SHOW REVIEW: GHOST AT THE STUDIO AT WEBSTER HALL, JUNE 1, 2011
Ghost are a band with a gimmick, and it’s a very, very effective gimmick: they write incredibly catchy hard rock songs, the kind of Second Coming of Sabbath-type shit that lots and lots of bands are trying, and failing miserably, to produce even as I type this. Listen to “Elizabeth” and try not to move your body; crank “Con Clavi Con Dio” and do everything you can not to get it stuck in your head for days after. These tasks are near-impossible.
And I’m only too happy to report that, in a live setting, the aforementioned side-effects of those songs (complete inability to stop rocking, singing to oneself at all hours of the day and night, whatever the opposite of erectile dysfunction is, etc.) are only amplified; music this infectious is meant to be experienced in a communal setting, and the band’s perfect recreation of pretty much the entirety of their eponymous opus, Opus Eponymous, ensures that only one with the most rigid of sticks up his ass won’t be singing along from start to finish. Boiled down to its simplest element, Ghost’s success is based upon a really, really simple fact: they are excellent songwriters.
And, oh yeah, they have a flair for the theatrical. It’s rock music. It’s SUPPOSED to be theatrical. THEY’RE STANDING ON A STAGE, FOR CRYING OUT LOUD. If you can’t have fun at a Ghost show because they’re wearing costumes and are ostensibly playing characters, then I had better not find any albums by King Diamond, Immortal, or any number of other great artists in your collection, either.
Besides — atmosphere really DOES add to the awesomeness (or lack of awesomeness) of a live performance, and Ghost certainly know how to create an atmosphere. When the band arrived onstage to Jocelyn Pook’s “Masked Ball” (a.k.a. “the music from the ritualistic orgy scene in Eyes Wide Shut“), I got the feeling of crawling towards the precipice of a roller coaster, knowing that any second now, you and everyone around you is gonna go WHOOSH! (There’s the power of that whole “communal setting” thing again.) That the vocalist known only as The Ghoul With No Name never seems to stop staring at the audience with eerie focus and limits his between-song banter to some equivalent of “Thanks for coming out tonight” before the set closer… these things add to the fun of the proceedings. It’s like the music is already a bulging muscle, and then the illusion of the band as this wholly evil, wholly unknowable entity is a shot of steroids. Ghost would probably still work if they were just a bunch of dudes with long hair and denim jackets, but it’s so much better that they’re NOT just that.

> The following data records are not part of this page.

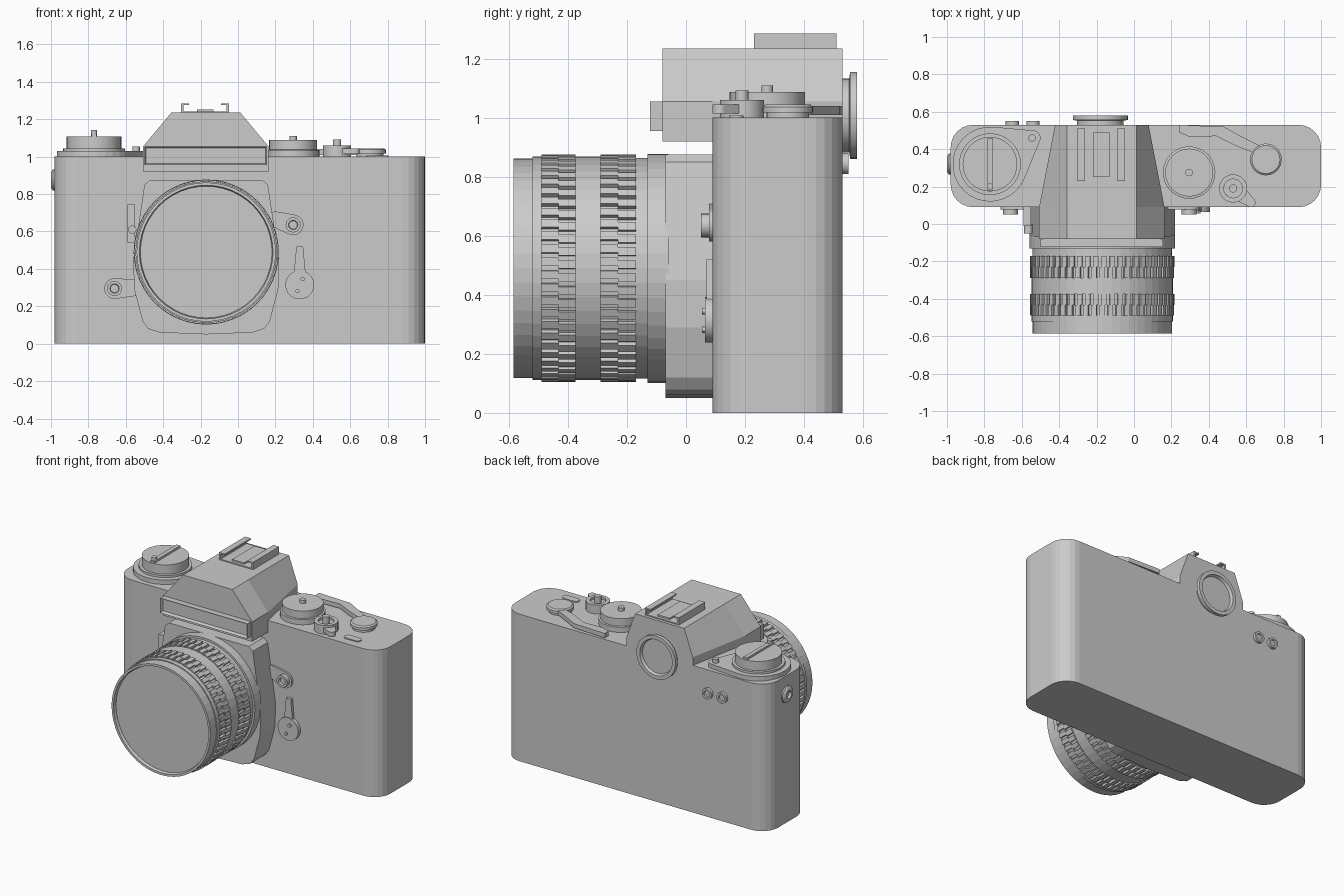
import bpy, bmesh
from math import sin, cos, pi, acos, atan2, hypot
from mathutils import Matrix, Vector

if "Cube" in bpy.data.objects:
    bpy.data.objects.remove(bpy.data.objects["Cube"], do_unlink=True)

# Each axis maps profile coordinates (u, v, along) to the world
AXES = {"x": lambda u, v, w: (w, u, v),
        "y": lambda u, v, w: (u, w, v),
        "z": lambda u, v, w: (u, v, w)}


def finish(name, bm, smooth=False):
    bmesh.ops.recalc_face_normals(bm, faces=bm.faces)
    mesh = bpy.data.meshes.new(name)
    bm.to_mesh(mesh)
    bm.free()
    ob = bpy.data.objects.new(name, mesh)
    bpy.context.collection.objects.link(ob)
    if smooth:
        bpy.ops.object.select_all(action="DESELECT")
        ob.select_set(True)
        bpy.context.view_layer.objects.active = ob
        bpy.ops.object.shade_smooth_by_angle(angle=pi / 6)
    return ob


def prism(name, pts, axis, lo, hi):
    """Extrude a 2D outline along an axis."""
    bm = bmesh.new()
    ends = [[bm.verts.new(AXES[axis](u, v, w)) for u, v in pts] for w in (lo, hi)]
    bm.faces.new(ends[0])
    bm.faces.new(ends[1])
    for i in range(len(pts)):
        j = (i + 1) % len(pts)
        bm.faces.new((ends[0][i], ends[0][j], ends[1][j], ends[1][i]))
    return finish(name, bm)


def box(name, x, y, z):
    return prism(name, [(x[0], y[0]), (x[1], y[0]), (x[1], y[1]), (x[0], y[1])], "z", *z)


def lathe(name, centre, axis, profile, sides=32, smooth=True):
    """Spin (radius, along) pairs round an axis and cap both ends."""
    bm = bmesh.new()
    rings = []
    for r, w in profile:
        rings.append([bm.verts.new(AXES[axis](centre[0] + r * cos(2 * pi * i / sides),
                                              centre[1] + r * sin(2 * pi * i / sides), w))
                      for i in range(sides)])
    for a, b in zip(rings, rings[1:]):
        for i in range(sides):
            j = (i + 1) % sides
            bm.faces.new((a[i], a[j], b[j], b[i]))
    bm.faces.new(rings[0])
    bm.faces.new(rings[-1])
    return finish(name, bm, smooth)


def disc(name, centre, axis, r, lo, hi, sides=32):
    return lathe(name, centre, axis, [(r, lo), (r, hi)], sides)


def teardrop(c1, r1, c2, r2, n=14):
    """Outline wrapped around two circles."""
    dx, dy = c2[0] - c1[0], c2[1] - c1[1]
    t, p = atan2(dy, dx), acos((r1 - r2) / hypot(dx, dy))
    arcs = [(c1, r1, t + p, 2 * pi - 2 * p), (c2, r2, t - p, 2 * p)]
    return [(c[0] + r * cos(a + s * k / n), c[1] + r * sin(a + s * k / n))
            for c, r, a, s in arcs for k in range(n + 1)]


# Body with rounded vertical corners
body = box("body", (-0.98, 1.0), (0.09, 0.53), (0, 1.0))
bm = bmesh.new()
bm.from_mesh(body.data)
upright = [e for e in bm.edges if abs(e.verts[0].co.z - e.verts[1].co.z) > 0.5]
bmesh.ops.bevel(bm, geom=upright, offset=0.12, segments=6, profile=0.5, affect="EDGES")
bm.to_mesh(body.data)
bm.free()

# Lens mount plate
LX, LZ = -0.17, 0.49
half = [(0.25, 0.06), (0.31, 0.08), (0.34, 0.12), (0.385, 0.29), (0.39, 0.45),
        (0.36, 0.65), (0.33, 0.85), (0.3, 0.875)]
outline = [(LX + h, z) for h, z in half] + [(LX - h, z) for h, z in reversed(half)]
prism("mount_plate", outline + [(LX, 0.05)], "y", -0.07, 0.1)

# Lens barrel with recessed front glass
lathe("lens_barrel", (LX, LZ), "y",
      [(0.388, -0.06), (0.388, -0.13), (0.374, -0.13), (0.374, -0.17), (0.37, -0.17),
       (0.37, -0.29), (0.378, -0.29), (0.378, -0.375), (0.37, -0.375), (0.37, -0.49),
       (0.378, -0.49), (0.378, -0.52), (0.372, -0.52), (0.372, -0.585),
       (0.357, -0.585), (0.352, -0.565)], 48, smooth=False)


# Staggered grip ridges around the barrel
def grip_ring(name, front, back, count=54):
    bm = bmesh.new()
    length = (back - front) / 2
    for i in range(count):
        for k in range(2):
            a = 2 * pi * (i + 0.22 * k) / count
            m = (Matrix.Translation((LX, front + length * (k + 0.5), LZ))
                 @ Matrix.Rotation(a, 4, "Y") @ Matrix.Translation((0, 0, 0.374))
                 @ Matrix.Diagonal((0.028, length, 0.022, 1)))
            bmesh.ops.create_cube(bm, size=1, matrix=m)
    finish(name, bm)


grip_ring("focus_grip", -0.49, -0.375)
grip_ring("aperture_grip", -0.29, -0.17)

# Viewfinder housing: sloping roof that narrows toward the back
PX = -0.172
stations = [(-0.08, 0.335, 0.92), (0.09, 0.335, 0.92), (0.53, 0.25, 0.92)]
bm = bmesh.new()
sections = []
for y, w, base in stations:
    shape = [(-w, base), (-w, 1.055), (-0.185, 1.235), (0.185, 1.235), (w, 1.055), (w, base)]
    sections.append([bm.verts.new((PX + x, y, z)) for x, z in shape])
bm.faces.new(sections[0])
bm.faces.new(sections[-1])
for a, b in zip(sections, sections[1:]):
    for i in range(len(a)):
        j = (i + 1) % len(a)
        bm.faces.new((a[i], a[j], b[j], b[i]))
finish("viewfinder_housing", bm)

# Blank front plate with a recessed panel
plate = box("front_plate", (-0.5, 0.155), (-0.122, -0.07), (0.955, 1.055))
bm = bmesh.new()
bm.from_mesh(plate.data)
front = min(bm.faces, key=lambda f: f.calc_center_median().y)
bmesh.ops.inset_individual(bm, faces=[front], thickness=0.012)
bmesh.ops.translate(bm, verts=front.verts, vec=Vector((0, 0.02, 0)))
bm.to_mesh(plate.data)
bm.free()

# Accessory shoe
box("shoe_base", (-0.3, -0.05), (0.23, 0.51), (1.23, 1.242))
box("shoe_spring", (-0.22, -0.13), (0.25, 0.49), (1.24, 1.252))
for side, s in (("left", 1), ("right", -1)):
    rail = [(0.115, 1.235), (0.128, 1.235), (0.128, 1.285), (0.085, 1.285),
            (0.085, 1.275), (0.115, 1.275)]
    prism("shoe_rail_" + side, [(-0.176 + s * x, z) for x, z in rail], "y", 0.23, 0.51)

# Eyepiece
lathe("eyepiece", (-0.18, 1.008), "y",
      [(0.125, 0.5), (0.125, 0.553), (0.147, 0.556), (0.147, 0.58),
       (0.122, 0.58), (0.115, 0.56)])

# Rewind knob with folding crank
KX, KY = -0.77, 0.32
prism("rewind_base", teardrop((KX, KY), 0.2, (-0.54, 0.46), 0.04, 20), "z", 0.99, 1.03)
lathe("rewind_knob", (KX, KY), "z",
      [(0.165, 1.02), (0.165, 1.045), (0.146, 1.045), (0.146, 1.108)])
box("rewind_crank", (KX - 0.014, KX + 0.014), (0.18, 0.46), (1.1, 1.122))
disc("crank_peg", (KX, 0.2), "z", 0.017, 1.1, 1.142, 16)
disc("rewind_stud", (-0.545, 0.46), "z", 0.02, 1.02, 1.055, 16)

# Speed dial
lathe("speed_dial", (0.295, 0.275), "z",
      [(0.14, 0.99), (0.14, 1.035), (0.128, 1.037), (0.128, 1.088)])
disc("speed_dial_peg", (0.295, 0.275), "z", 0.02, 1.08, 1.11, 16)

# Shutter release with its lock lever
SX, SY = 0.53, 0.19
lathe("release_collar", (SX, SY), "z",
      [(0.075, 0.99), (0.075, 1.06), (0.05, 1.06), (0.05, 1.035)])
disc("release_button", (SX, SY), "z", 0.022, 1.0, 1.092, 16)
prism("release_lever", teardrop((SX, SY), 0.05, (0.625, 0.115), 0.025), "z", 1.015, 1.045)

# Film advance lever, its hub and the frame window
lathe("advance_hub", (0.705, 0.345), "z",
      [(0.072, 0.99), (0.072, 1.018), (0.085, 1.018), (0.085, 1.037), (0.075, 1.045)])
prism("advance_lever", [(0.24, 0.53), (0.24, 0.49), (0.3, 0.465), (0.44, 0.47), (0.54, 0.42),
                        (0.64, 0.38), (0.67, 0.42), (0.57, 0.47), (0.48, 0.52)],
      "z", 1.01, 1.04)
prism("frame_window", teardrop((0.71, 0.17), 0.025, (0.78, 0.17), 0.025), "z", 0.99, 1.007)

# Self timer lever
TX, TZ = 0.33, 0.315
disc("timer_hub", (TX, TZ), "y", 0.077, 0.065, 0.1)
prism("timer_arm", [(TX - 0.032, 0.37), (TX + 0.032, 0.37), (TX + 0.018, 0.52),
                    (TX - 0.018, 0.52)], "y", 0.07, 0.1)
for i, (x, z) in enumerate(((0.015, 0.03), (-0.012, -0.033))):
    disc("timer_screw_%d" % (i + 1), (TX + x, TZ + z), "y", 0.011, 0.055, 0.08, 12)

# Front sockets on teardrop plates
for name, c, tip in (("sync_socket", (0.295, 0.635), (0.2, 0.665)),
                     ("preview_button", (-0.66, 0.295), (-0.53, 0.3))):
    prism(name + "_plate", teardrop(c, 0.055, tip, 0.042), "y", 0.078, 0.1)
    lathe(name, c, "y", [(0.04, 0.1), (0.04, 0.05), (0.025, 0.05), (0.022, 0.065)], 24)

# Lens release catch
box("lens_release", (-0.59, -0.55), (-0.01, 0.1), (0.54, 0.745))
disc("lens_release_button", (-0.565, 0.61), "y", 0.022, -0.05, 0.0, 16)

# Side socket and rear buttons
lathe("side_socket", (0.32, 0.875), "x",
      [(0.056, -0.96), (0.056, -0.99), (0.04, -1.0), (0.025, -1.0), (0.022, -0.985)], 24)
for i, x in enumerate((-0.65, -0.54)):
    lathe("rear_button_%d" % (i + 1), (x, 0.845), "y",
          [(0.036, 0.52), (0.036, 0.55), (0.022, 0.55), (0.02, 0.54)], 24)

In fact, I don’t think the word “just” ever enters in Ghost’s vocabulary. They succeed not just at putting on a concert, but at creating an experience. I would imagine that only people who still have anything negative to say about them haven’t had that experience, for Ghost are ideally suited to convert naysayers. The band will be back to tour North America this fall; make sure you buy the ticket and take the ride.